**Exercise prompt**:
The data below holds a line containing "# Raised keyhole" and a line containing "rings = [[(sx"; please quote exactly those two lines and every line between them, and nothing else.

Dataset entries:

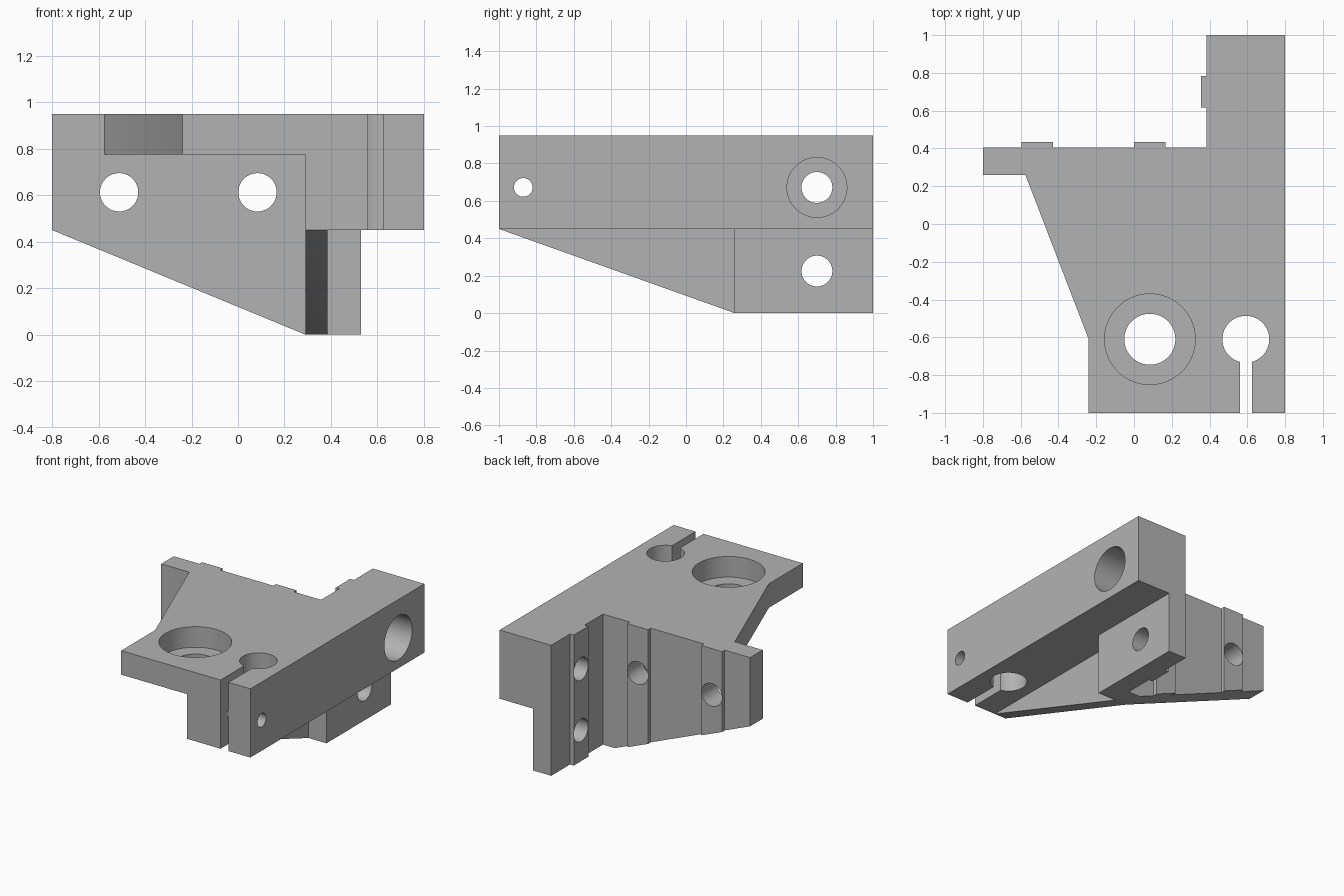
import bpy
import bmesh
import math
from mathutils import Vector

if "Cube" in bpy.data.objects:
    bpy.data.objects.remove(bpy.data.objects["Cube"], do_unlink=True)

grey = bpy.data.materials.new("machined grey")
grey.use_nodes = True
colour = (0.45, 0.45, 0.45, 1)
grey.diffuse_color = colour
grey.node_tree.nodes["Principled BSDF"].inputs["Base Color"].default_value = colour

TOP, LEDGE, SHELF = 0.95, 0.45, 0.775
FRONT, BACK = 0.26, 0.405     # faces of the upright plate
RIB, ARM, FIN, SIDE = 0.29, 0.385, 0.53, 0.8


def prism(name, axis, profile, start, end):
    """Extrude a profile along an axis; profile uses the other two axes in order."""
    def place(p, d):
        c = list(p)
        c.insert("xyz".index(axis), d)
        return Vector(c)
    bm = bmesh.new()
    face = bm.faces.new([bm.verts.new(place(p, start)) for p in profile])
    grown = bmesh.ops.extrude_face_region(bm, geom=[face])["geom"]
    shift = place((0, 0), end - start)
    bmesh.ops.translate(bm, vec=shift, verts=[v for v in grown if isinstance(v, bmesh.types.BMVert)])
    bmesh.ops.recalc_face_normals(bm, faces=bm.faces)
    mesh = bpy.data.meshes.new(name)
    bm.to_mesh(mesh)
    bm.free()
    mesh.materials.append(grey)
    obj = bpy.data.objects.new(name, mesh)
    bpy.context.collection.objects.link(obj)
    return obj


def rect(a0, b0, a1, b1):
    return [(a0, b0), (a1, b0), (a1, b1), (a0, b1)]


def cylinder(name, axis, centre, radius, start, end, sides=64):
    ring = [(centre[0] + radius * math.cos(math.tau * (i + 0.5) / sides),
             centre[1] + radius * math.sin(math.tau * (i + 0.5) / sides)) for i in range(sides)]
    return prism(name, axis, ring, start, end)


def combine(target, other, operation):
    bpy.context.view_layer.objects.active = target
    mod = target.modifiers.new(operation.lower(), "BOOLEAN")
    mod.operation, mod.solver, mod.object = operation, "EXACT", other
    bpy.ops.object.modifier_apply(modifier=mod.name)
    bpy.data.objects.remove(other, do_unlink=True)


def slope(x):
    """Height of the slanted lower edge of the upright plate."""
    return max(0, LEDGE * (RIB - x) / (RIB + SIDE))


# Upright plate with a slanted lower edge
bracket = prism("mounting_bracket", "y",
                [(-SIDE, LEDGE), (RIB, 0), (FIN, 0), (FIN, TOP), (-SIDE, TOP)], FRONT, BACK)

parts = [
    # Long side arm, narrower behind the plate
    prism("side_arm", "z", [(RIB, -1), (SIDE, -1), (SIDE, 1), (ARM, 1), (ARM, BACK), (RIB, BACK)],
          LEDGE, TOP),
    # Horizontal shelf with a slanted edge
    prism("top_shelf", "z", [(-0.24, -1), (0.35, -1), (0.35, 0.35), (-0.575, 0.35),
                             (-0.575, FRONT), (-0.24, -0.61)], SHELF, TOP),
    # Sloping rib under the arm
    prism("lower_rib", "x", [(-1, LEDGE), (FRONT, 0), (0.35, 0), (0.35, 0.6), (-1, 0.6)], RIB, ARM),
    # Hanging fin at the rear
    prism("rear_fin", "x", rect(FRONT, 0, 1, 0.6), ARM, FIN),
    # Raised contact strip on the arm
    prism("arm_strip", "x", rect(0.6165, 0, 0.7835, TOP), 0.355, 0.45),
]
# Raised contact strips on the back of the plate
for x in (-0.512, 0.084):
    a, b = x - 0.0835, x + 0.0835
    parts.append(prism("plate_strip", "y", [(a, slope(a)), (b, slope(b)), (b, TOP), (a, TOP)],
                       0.35, 0.435))
for part in parts:
    combine(bracket, part, "UNION")

# Bores, counterbores and the clamping slot
cutters = [cylinder("plate_bore", "y", (x, 0.613), 0.0825, 0.1, 0.6) for x in (-0.512, 0.084)]
cutters += [cylinder("arm_bore", "x", (0.7, z), 0.0825, 0.2, 1) for z in (0.225, 0.672)]
cutters += [
    cylinder("arm_counterbore", "x", (0.7, 0.672), 0.16, FIN, 1),
    cylinder("shelf_bore", "z", (0.084, -0.61), 0.135, 0.5, 1.2),
    cylinder("shelf_counterbore", "z", (0.084, -0.61), 0.24, 0.80, 1.2),
    cylinder("clamp_bore", "z", (0.592, -0.61), 0.124, 0.2, 1.2),
    prism("clamp_slot", "z", rect(0.56, -1.2, 0.624, -0.62), 0.2, 1.2),
    cylinder("clamp_screw_bore", "x", (-0.87, 0.672), 0.05, 0, 1, 32),
]
for cutter in cutters:
    combine(bracket, cutter, "DIFFERENCE")

# Smooth bores, crisp edges
bpy.ops.object.select_all(action="DESELECT")
bracket.select_set(True)
bpy.context.view_layer.objects.active = bracket
bpy.ops.object.shade_smooth_by_angle(angle=math.radians(30))
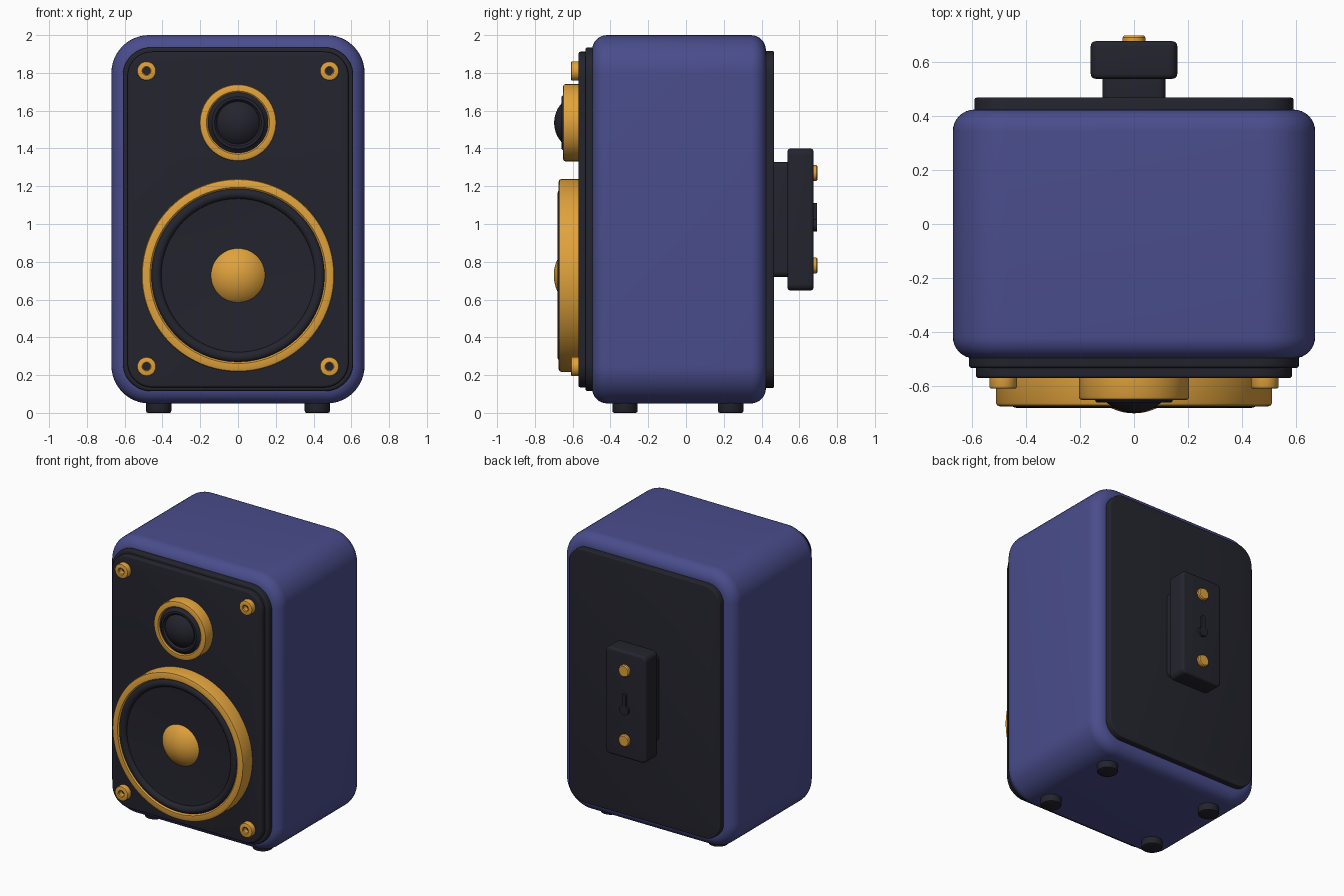
import bpy, bmesh, math
from math import sin, cos, pi, radians

if "Cube" in bpy.data.objects:
    bpy.data.objects.remove(bpy.data.objects["Cube"])


def material(name, rgb):
    m = bpy.data.materials.new(name)
    m.diffuse_color = (*rgb, 1)
    m.use_nodes = True
    m.node_tree.nodes["Principled BSDF"].inputs["Base Color"].default_value = m.diffuse_color
    return m


BLUE = material("indigo_shell", (0.068, 0.074, 0.262))
DARK = material("charcoal", (0.0175, 0.0175, 0.027))
GOLD = material("warm_gold", (0.74, 0.36, 0.045))


def finish(name, bm, mat, angle=35):
    bmesh.ops.remove_doubles(bm, verts=bm.verts, dist=1e-5)
    bmesh.ops.recalc_face_normals(bm, faces=bm.faces)
    me = bpy.data.meshes.new(name)
    bm.to_mesh(me)
    bm.free()
    me.materials.append(mat)
    me.shade_smooth()
    me.set_sharp_from_angle(angle=radians(angle))
    ob = bpy.data.objects.new(name, me)
    bpy.context.collection.objects.link(ob)
    return ob


def loft(name, rings, mat, caps=True):
    """Skin a list of equal-length closed rings of 3D points."""
    bm = bmesh.new()
    vr = [[bm.verts.new(p) for p in ring] for ring in rings]
    n = len(vr[0])
    pairs = list(zip(vr, vr[1:])) if caps else list(zip(vr, vr[1:] + vr[:1]))
    for a, b in pairs:
        for i in range(n):
            j = (i + 1) % n
            bm.faces.new((a[i], a[j], b[j], b[i]))
    if caps:
        bm.faces.new(vr[0])
        bm.faces.new(vr[-1])
    return finish(name, bm, mat)


def rounded_rect(hw, z0, z1, r, y, seg=12):
    pts = []
    corners = [(hw - r, z1 - r), (-hw + r, z1 - r), (-hw + r, z0 + r), (hw - r, z0 + r)]
    for k, (cx, cz) in enumerate(corners):
        for i in range(seg + 1):
            a = pi / 2 * (k + i / seg)
            pts.append((cx + r * cos(a), y, cz + r * sin(a)))
    return pts


def slab(name, hw, z0, z1, r, y0, y1, fillet, mat, seg=8):
    """Rounded-rectangle block along y with filleted front and back rims."""
    rings = []
    for k in range(2 * seg + 2):
        front = k <= seg
        a = pi / 2 * (k if front else 2 * seg + 1 - k) / seg
        d = fillet * (1 - sin(a))
        y = y0 + fillet * (1 - cos(a)) if front else y1 - fillet * (1 - cos(a))
        rings.append(rounded_rect(hw - d, z0 + d, z1 - d, r - d, y))
    return loft(name, rings, mat)


def turned(name, x, z, profile, mat, ring=False, seg=72):
    """Turn a (radius, y) profile about the y axis through (x, z)."""
    rings = [[(x + max(r, 1e-4) * cos(2 * pi * i / seg), y, z + max(r, 1e-4) * sin(2 * pi * i / seg))
              for i in range(seg)] for r, y in profile]
    return loft(name, rings, mat, caps=not ring)


def trim_ring(name, x, z, ro, ri, y_back, y_front, b, seg=72):
    return turned(name, x, z, [(ro, y_back), (ro, y_front + b), (ro - b * .3, y_front + b * .3),
                               (ro - b, y_front), (ri + b * .6, y_front),
                               (ri, y_front + b * .6), (ri, y_back)], GOLD, True, seg)


def dome(name, z, r, y_base, y_tip, mat, n=12):
    h = y_base - y_tip
    R = (r * r + h * h) / (2 * h)
    top = math.asin(r / R)
    prof = [(R * sin(top * (1 - i / n)), y_tip + R * (1 - cos(top * (1 - i / n)))) for i in range(n + 1)]
    return turned(name, 0, z, [(r, y_base + 0.03)] + prof, mat)


# Cabinet, stepped front baffle and rear panel
slab("cabinet", 0.67, 0.05, 2.0, 0.20, -0.497, 0.423, 0.08, BLUE)
slab("front_baffle_base", 0.61, 0.115, 1.935, 0.15, -0.533, -0.40, 0.012, DARK, 4)
slab("front_baffle", 0.585, 0.135, 1.912, 0.13, -0.570, -0.50, 0.012, DARK, 4)
slab("rear_panel", 0.59, 0.133, 1.915, 0.12, 0.33, 0.467, 0.008, DARK, 4)

# Woofer: trim, rolled surround, shallow cone, dust cap
WZ = 0.728
trim_ring("woofer_trim", 0, WZ, 0.511, 0.458, -0.56, -0.674, 0.014, 96)
roll = [(0.433 + 0.027 * cos(pi * i / 10), -0.655 - 0.025 * sin(pi * i / 10)) for i in range(11)]
turned("woofer_surround", 0, WZ, [(0.46, -0.56)] + roll + [(0.406, -0.56)], DARK, True, 96)
turned("woofer_cone", 0, WZ, [(0.41, -0.56), (0.41, -0.655), (0.14, -0.638), (0, -0.638)], DARK, seg=96)
dome("woofer_dust_cap", WZ, 0.143, -0.638, -0.70, GOLD)

# Tweeter: trim, inner plate with raised lip, dome
TZ = 1.536
trim_ring("tweeter_trim", 0, TZ, 0.204, 0.160, -0.56, -0.651, 0.012)
turned("tweeter_plate", 0, TZ, [(0.162, -0.56), (0.162, -0.638), (0.150, -0.645), (0.138, -0.660),
                                (0.124, -0.660), (0.114, -0.648), (0, -0.648)], DARK)
dome("tweeter_dome", TZ, 0.112, -0.650, -0.698, DARK)

# Baffle corner screws
for sx in (-1, 1):
    for tag, z in (("upper", 1.81), ("lower", 0.245)):
        side = "left" if sx < 0 else "right"
        trim_ring(f"{tag}_{side}_screw", sx * 0.484, z, 0.051, 0.019, -0.56, -0.609, 0.008, 32)

# Rear wall mount: neck, block, gold studs
slab("mount_neck", 0.117, 0.72, 1.328, 0.03, 0.44, 0.56, 0.006, DARK, 4)
slab("mount_block", 0.160, 0.648, 1.40, 0.035, 0.537, 0.676, 0.018, DARK, 5)
for tag, z in (("upper", 1.27), ("lower", 0.78)):
    turned(f"{tag}_mount_stud", 0, z, [(0.042, 0.65), (0.042, 0.690), (0.036, 0.697), (0, 0.697)], GOLD, seg=32)

# Raised keyhole on the mount: round bulb below, narrow slot above
BULB, SLOT = 0.034, 0.015
start = math.asin(SLOT / BULB)
outline = []
for i in range(25):
    a = pi / 2 + start + (2 * pi - 2 * start) * i / 24
    outline.append((BULB * cos(a), 0.994 + BULB * sin(a)))
for i in range(9):
    a = pi * i / 8
    outline.append((SLOT * cos(a), 1.095 + SLOT * sin(a)))
loft("keyhole", [[(x, y, z) for x, z in outline] for y in (0.66, 0.693)], DARK)

# Feet
for sx in (-1, 1):
    for tag, y in (("front", -0.323), ("rear", 0.237)):
        rings = [[(sx * 0.42 + r * cos(2 * pi * i / 40), y + r * sin(2 * pi * i / 40), z) for i in range(40)]
                 for r, z in ((0.058, 0.0), (0.064, 0.003), (0.067, 0.01), (0.067, 0.08))]
        loft(f"{tag}_{'left' if sx < 0 else 'right'}_foot", rings, DARK)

**Your solution**:
# Raised keyhole on the mount: round bulb below, narrow slot above
BULB, SLOT = 0.034, 0.015
start = math.asin(SLOT / BULB)
outline = []
for i in range(25):
    a = pi / 2 + start + (2 * pi - 2 * start) * i / 24
    outline.append((BULB * cos(a), 0.994 + BULB * sin(a)))
for i in range(9):
    a = pi * i / 8
    outline.append((SLOT * cos(a), 1.095 + SLOT * sin(a)))
loft("keyhole", [[(x, y, z) for x, z in outline] for y in (0.66, 0.693)], DARK)

# Feet
for sx in (-1, 1):
    for tag, y in (("front", -0.323), ("rear", 0.237)):
        rings = [[(sx * 0.42 + r * cos(2 * pi * i / 40), y + r * sin(2 * pi * i / 40), z) for i in range(40)]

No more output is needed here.